Carotid Artery Disease
Vascular and endovascular surgeons deal with carotid artery disease specifically in trying to prevent stroke. The arterial lesion at the carotid bifurcation in the neck is usually one of atherosclerosis. Dissection is another possible pathology but it is less commonly seen. Patients may present with an asymptomatic lesion that is incidentally discovered during examination clinically or with ultrasound. Another common presentation is one of stroke or mini stroke on the side of the lesion that is present at the carotid bifurcation. This usually presents as a lateralizing symptom or sign. There may be transient monocular blindness (amaurosis fugax), weakness down one side of the body, or loss of speech or drooping of the face. If these events recover within 24 hours then they are called TIA’s (transient ischemic attacks) and if not they are often referred to as a stroke.

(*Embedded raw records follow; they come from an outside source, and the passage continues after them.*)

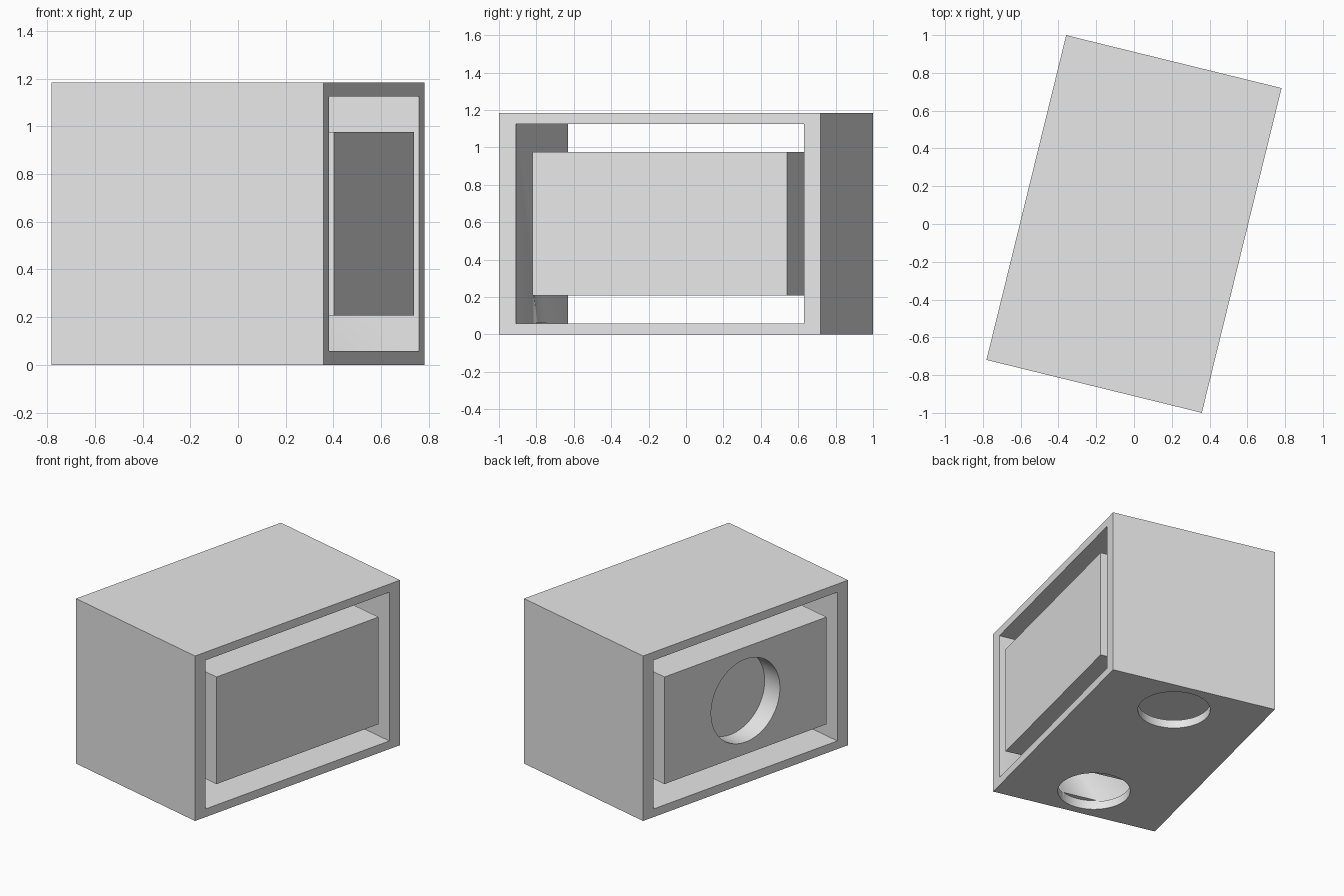
import bpy
import math
from mathutils import Matrix, Vector

cube = bpy.data.objects.get("Cube")
if cube:
    bpy.data.objects.remove(cube, do_unlink=True)

TURN = math.radians(-13.8)          # the whole model is turned about z
ROT = Matrix.Rotation(TURN, 3, 'Z')
DEPTH, LENGTH, HEIGHT = 1.174, 1.77, 1.183

grey = bpy.data.materials.new("light_grey")
grey.use_nodes = True
grey.diffuse_color = (0.8, 0.8, 0.8, 1)
grey.node_tree.nodes["Principled BSDF"].inputs["Base Color"].default_value = (0.8, 0.8, 0.8, 1)


def finish(name):
    obj = bpy.context.object
    obj.name = name
    obj.data.materials.append(grey)
    return obj


def box(name, size, z):
    bpy.ops.mesh.primitive_cube_add(size=1, location=(0, 0, z), rotation=(0, 0, TURN))
    obj = finish(name)
    obj.scale = size
    return obj


def cylinder(name, radius, length, centre, tilt=0):
    bpy.ops.mesh.primitive_cylinder_add(vertices=64, radius=radius, depth=length,
                                        location=ROT @ Vector(centre),
                                        rotation=(0, tilt, TURN))
    return finish(name)


def cut(target, cutter):
    cutter.hide_render = True
    cutter.hide_viewport = True
    mod = target.modifiers.new(cutter.name, 'BOOLEAN')
    mod.operation = 'DIFFERENCE'
    mod.solver = 'EXACT'
    mod.object = cutter


def smooth(obj):
    bpy.ops.object.select_all(action='DESELECT')
    obj.select_set(True)
    bpy.context.view_layer.objects.active = obj
    for mod in list(obj.modifiers):
        bpy.ops.object.modifier_apply(modifier=mod.name)
    bpy.ops.object.shade_smooth_by_angle(angle=math.radians(30))


# Outer casing, open on both long sides
casing = box("casing", (DEPTH, LENGTH, HEIGHT), HEIGHT / 2)
cut(casing, box("opening_cutter", (DEPTH * 2, 1.586, 1.066), HEIGHT / 2))

# Two round holes through the base
for side in (-1, 1):
    cut(casing, cylinder("base_hole_cutter", 0.236, 0.13, (0, side * 0.59, 0)))

# Floating inner block with a shallow round recess on one side
block = box("inner_block", (DEPTH, 1.40, 0.768), HEIGHT / 2)
cut(block, cylinder("recess_cutter", 0.297, 0.3, (-DEPTH / 2, 0, HEIGHT / 2), math.pi / 2))

smooth(casing)
smooth(block)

Patients presenting with these symptoms or signs require clinical examination and a duplex ultrasound scan to determine the degree of atheromatous plaque at the carotid bifurcation to see if they would be suitable for carotid endarterectomy to protect them from a stroke in the future.
The risks associated with carotid surgery include myocardial infarction (heart attack), stroke or mini stroke during surgery or soon after, bleeding and infection as with any surgery. There are nerves that are close by in the operating field and patients can awake with a croaky voice or a funny tongue or a flattened lower lip and these will usually recover quickly. Patients have numbness under the chin at the site of the incision and occasionally will get some numbness on the ear lobe that can be transient. This may be annoying for females who wear earrings and for males who shave.